§ **About this task**
In the entries below, count every line that has the string "bmesh", and answer with that count alone.
*** Available records ***
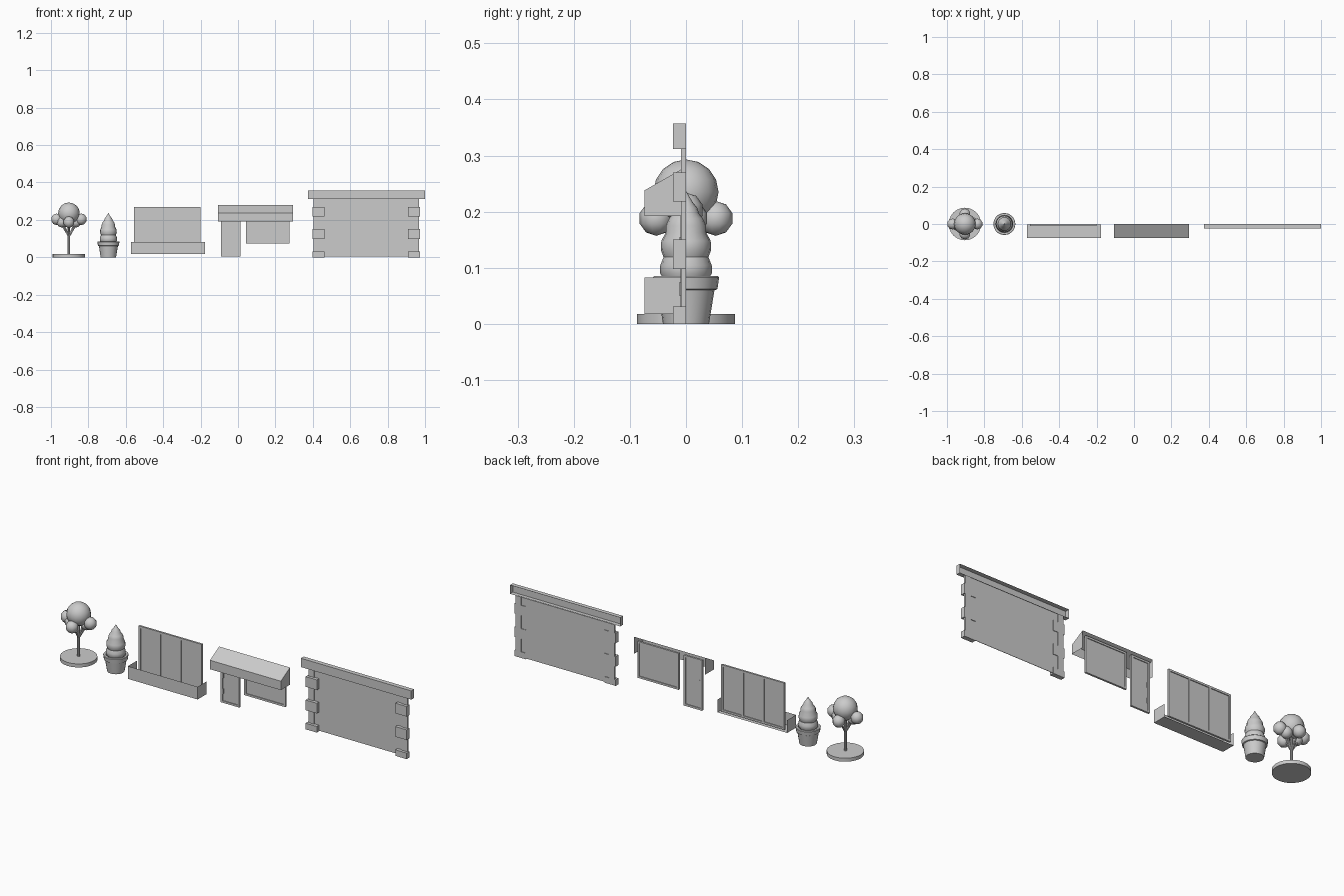
import bpy, bmesh, math
from mathutils import Vector

if "Cube" in bpy.data.objects:
    bpy.data.objects.remove(bpy.data.objects["Cube"])


def make(name, verts, faces, smooth=False):
    me = bpy.data.meshes.new(name)
    me.from_pydata(verts, [], faces)
    ob = bpy.data.objects.new(name, me)
    bpy.context.collection.objects.link(ob)
    bm = bmesh.new()
    bm.from_mesh(me)
    bmesh.ops.recalc_face_normals(bm, faces=bm.faces)
    bm.to_mesh(me)
    bm.free()
    if smooth:
        bpy.context.view_layer.objects.active = ob
        ob.select_set(True)
        bpy.ops.object.shade_smooth_by_angle(angle=math.radians(40))
        ob.select_set(False)
    return ob


def box(name, x0, x1, y0, y1, z0, z1, skip=()):
    v = [(x, y, z) for x in (x0, x1) for y in (y0, y1) for z in (z0, z1)]
    sides = {"left": (0, 1, 3, 2), "right": (4, 6, 7, 5), "front": (0, 4, 5, 1),
             "back": (2, 3, 7, 6), "bottom": (0, 2, 6, 4), "top": (1, 5, 7, 3)}
    return make(name, v, [f for k, f in sides.items() if k not in skip])


def lathe(name, cx, profile, n):
    # Revolve (radius, height) points about a vertical axis
    v = [(cx + r * math.cos(2 * math.pi * i / n), r * math.sin(2 * math.pi * i / n), z)
         for r, z in profile for i in range(n)]
    f = [(j * n + i, j * n + (i + 1) % n, (j + 1) * n + (i + 1) % n, (j + 1) * n + i)
         for j in range(len(profile) - 1) for i in range(n)]
    f += [tuple(range(n)), tuple(range(len(v) - n, len(v)))]
    return make(name, v, f, True)


def ball(name, loc, r, seg):
    bpy.ops.mesh.primitive_uv_sphere_add(segments=seg, ring_count=seg // 2, radius=r, location=loc)
    bpy.context.object.name = name
    bpy.ops.object.shade_smooth()


def rod(name, a, b, r):
    a, b = Vector(a), Vector(b)
    d = b - a
    bpy.ops.mesh.primitive_cylinder_add(vertices=8, radius=r, depth=d.length, location=(a + b) / 2)
    ob = bpy.context.object
    ob.name = name
    ob.rotation_euler = d.to_track_quat('Z', 'Y').to_euler()
    bpy.ops.object.shade_smooth_by_angle()


def framed(name, x0, x1, z0, z1, panes=1, t=0.01):
    # Outer frame, mullions and a thin recessed panel
    y0, y1 = -0.01, 0.0
    box(name + "_sill", x0, x1, y0, y1, z0, z0 + t)
    box(name + "_head", x0, x1, y0, y1, z1 - t, z1)
    for i in range(panes + 1):
        x = x0 + (x1 - x0 - t) * i / panes
        box(name + "_post", x, x + t, y0, y1, z0 + t, z1 - t)
    box(name + "_panel", x0 + t / 2, x1 - t / 2, -0.006, -0.004, z0 + t / 2, z1 - t / 2)


# Tree on a round base
tx = -0.904
lathe("tree_base", tx, [(0.087, 0), (0.087, 0.018)], 24)
rod("tree_trunk", (tx, 0, 0.018), (tx, 0, 0.2), 0.007)
ball("crown", (tx, 0, 0.235), 0.058, 16)
for dx, dy, z, r in [(0.066, 0, 0.203, 0.031), (-0.066, 0, 0.203, 0.031),
                     (0, 0.053, 0.188, 0.031), (0, -0.053, 0.188, 0.031),
                     (0.038, 0.01, 0.188, 0.029), (-0.038, -0.01, 0.188, 0.029)]:
    ball("leaf_cluster", (tx + dx, dy, z), r, 10)
    rod("branch", (tx, 0, 0.11), (tx + dx * 0.7, dy * 0.7, z - 0.015), 0.004)

# Potted shrub
px = -0.693
lathe("pot", px, [(0.041, 0), (0.051, 0.062)], 20)
lathe("pot_rim", px, [(0.052, 0.06), (0.056, 0.062), (0.059, 0.083), (0.057, 0.085),
                      (0.047, 0.085), (0.045, 0.076)], 20)
lathe("shrub", px, [(0.038, 0.076), (0.046, 0.09), (0.046, 0.104), (0.040, 0.119),
                    (0.045, 0.132), (0.044, 0.148), (0.036, 0.163), (0.036, 0.175),
                    (0.030, 0.188), (0.023, 0.197), (0.020, 0.207), (0.012, 0.217),
                    (0.0005, 0.236)], 16)

# Wide window and open planter trough
framed("wide_window", -0.557, -0.2, 0.03, 0.27, 3)
box("planter", -0.573, -0.177, -0.074, -0.002, 0.018, 0.083, ("top", "back"))

# Door and small window under a canopy
framed("door", -0.091, 0.014, 0.003, 0.262)
for z in (0.05, 0.13):
    box("door_fitting", -0.08, -0.076, -0.012, -0.002, z, z + 0.025)
framed("small_window", 0.042, 0.276, 0.075, 0.262)
a, b = -0.107, 0.295
ring = [(-0.074, 0.192), (-0.074, 0.238), (0, 0.28), (0, 0.192)]
make("canopy", [(x, y, z) for x in (a, b) for y, z in ring],
     [(0, 1, 2, 3), (4, 7, 6, 5), (0, 4, 5, 1), (1, 5, 6, 2)])

# Wall section with stepped corner stones and cornice
wx = 0.686
box("wall_panel", wx - 0.275, wx + 0.275, -0.005, -0.003, 0.003, 0.313)
box("cornice", wx - 0.313, wx + 0.313, -0.023, 0, 0.312, 0.357, ("back",))
for s in (-1, 1):
    def strip(name, inner, outer, y0, z0, z1):
        x0, x1 = sorted((wx + s * inner, wx + s * outer))
        box(name, x0, x1, y0, 0, z0, z1)
    strip("corner_post", 0.249, 0.281, -0.009, 0.0, 0.312)
    for z0, z1 in [(0, 0.031), (0.098, 0.15), (0.218, 0.27)]:
        strip("corner_stone", 0.223, 0.287, -0.023, z0, z1)
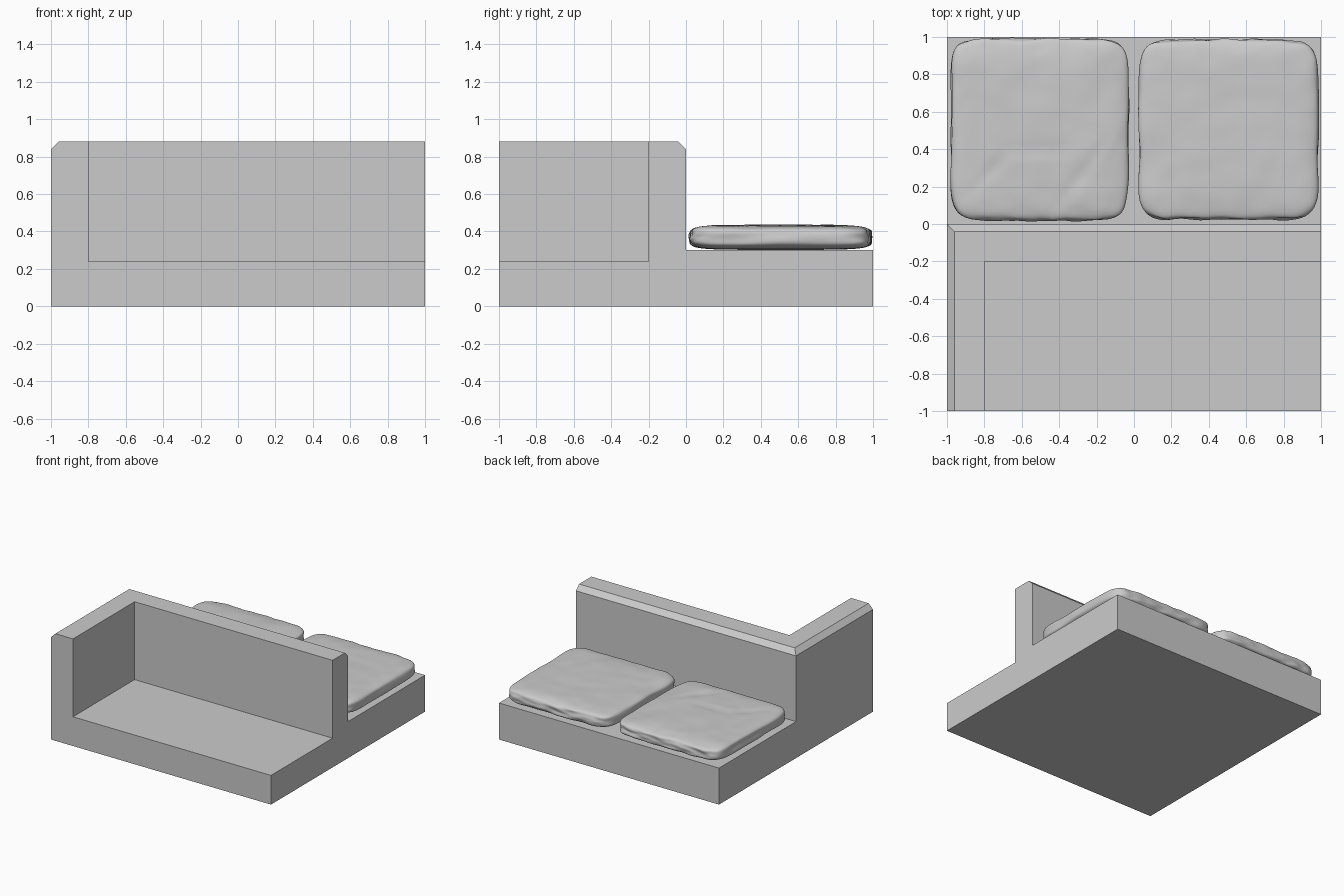
import bpy, bmesh, math
from mathutils import Vector, noise

default = bpy.data.objects.get("Cube")
if default:
    bpy.data.objects.remove(default, do_unlink=True)

grey = bpy.data.materials.new("plain grey")
grey.use_nodes = True
COLOUR = (0.6, 0.6, 0.6, 1)
grey.diffuse_color = COLOUR
grey.node_tree.nodes["Principled BSDF"].inputs["Base Color"].default_value = COLOUR


def add_object(name, bm):
    mesh = bpy.data.meshes.new(name)
    bm.to_mesh(mesh)
    bm.free()
    mesh.materials.append(grey)
    obj = bpy.data.objects.new(name, mesh)
    bpy.context.collection.objects.link(obj)
    return obj


def box(name, low, high):
    low, high = Vector(low), Vector(high)
    bm = bmesh.new()
    bmesh.ops.create_cube(bm, size=1)
    for v in bm.verts:
        v.co = (low + high) / 2 + v.co * (high - low)
    return add_object(name, bm)


# Frame: one solid block with the front bay and the rear ledge cut away
WALL_TOP, BEVEL = 0.88, 0.04
frame = box("frame", (-1, -1, 0), (1, 1, WALL_TOP))
cutters = [box("front_bay_cutter", (-0.8, -2, 0.24), (2, -0.2, 2)),
           box("rear_ledge_cutter", (-2, 0, 0.30), (2, 2, 2))]
for cutter in cutters:
    cutter.hide_render = True
    mod = frame.modifiers.new(cutter.name, 'BOOLEAN')
    mod.operation, mod.solver, mod.object = 'DIFFERENCE', 'EXACT', cutter
bpy.context.view_layer.update()
shaped = frame.evaluated_get(bpy.context.evaluated_depsgraph_get())
bm = bmesh.new()
bm.from_mesh(shaped.to_mesh())
frame.modifiers.clear()
for cutter in cutters:
    bpy.data.objects.remove(cutter, do_unlink=True)

# Chamfer along the outer top edges of the two walls
bmesh.ops.remove_doubles(bm, verts=bm.verts, dist=0.0001)


def on_outer_rim(edge):
    a, b = (v.co for v in edge.verts)
    at_top = min(a.z, b.z) > WALL_TOP - 0.001
    return at_top and (max(a.x, b.x) < -0.999 or min(a.y, b.y) > -0.001)


bmesh.ops.bevel(bm, geom=[e for e in bm.edges if on_outer_rim(e)],
                offset=BEVEL, segments=1, affect='EDGES')
bm.to_mesh(frame.data)
bm.free()


# Cushions: rounded squares with soft lumps and a wavy outline
def cushion(name, centre, half, seed, folds=()):
    bm = bmesh.new()
    bmesh.ops.create_cube(bm, size=2)
    bmesh.ops.subdivide_edges(bm, edges=bm.edges, cuts=39, use_grid_fill=True)
    for v in bm.verts:
        u, w, t = (math.sin(c * math.pi / 2) for c in v.co)
        plan = (abs(u) ** 8 + abs(w) ** 8) ** (1 / 8)
        p = Vector((u, w, t)) / (plan ** 5 + abs(t) ** 5) ** 0.2
        wave = noise.noise(Vector((p.x * 2, p.y * 2, p.z + seed)))
        fine = noise.noise(Vector((p.x * 5, p.y * 5, p.z * 2 + seed)))
        p.x *= 1 + 0.025 * wave
        p.y *= 1 + 0.025 * fine
        x, y = centre[0] + p.x * half[0], centre[1] + p.y * half[1]
        z = 0.368 + p.z * 0.066
        if p.z > 0:
            z += p.z * (0.006 * wave + 0.003 * fine)
            for fx, fy, angle, length in folds:
                along = (x - fx) * math.cos(angle) + (y - fy) * math.sin(angle)
                across = (y - fy) * math.cos(angle) - (x - fx) * math.sin(angle)
                z -= 0.009 * p.z * math.exp(-(across / 0.025) ** 2 - (along / length) ** 2)
        v.co = (x, y, max(z, 0.301))
    obj = add_object(name, bm)
    for poly in obj.data.polygons:
        poly.use_smooth = True


cushion("right_cushion", (-0.505, 0.505), (0.475, 0.485), 3.3,
        [(-0.3, 0.24, 0.95, 0.2), (-0.52, 0.4, 0, 0.14), (-0.75, 0.3, 0.8, 0.12)])
cushion("left_cushion", (0.505, 0.505), (0.48, 0.48), 8.7)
*** End of Available records ***
§ **Exercise answer**
12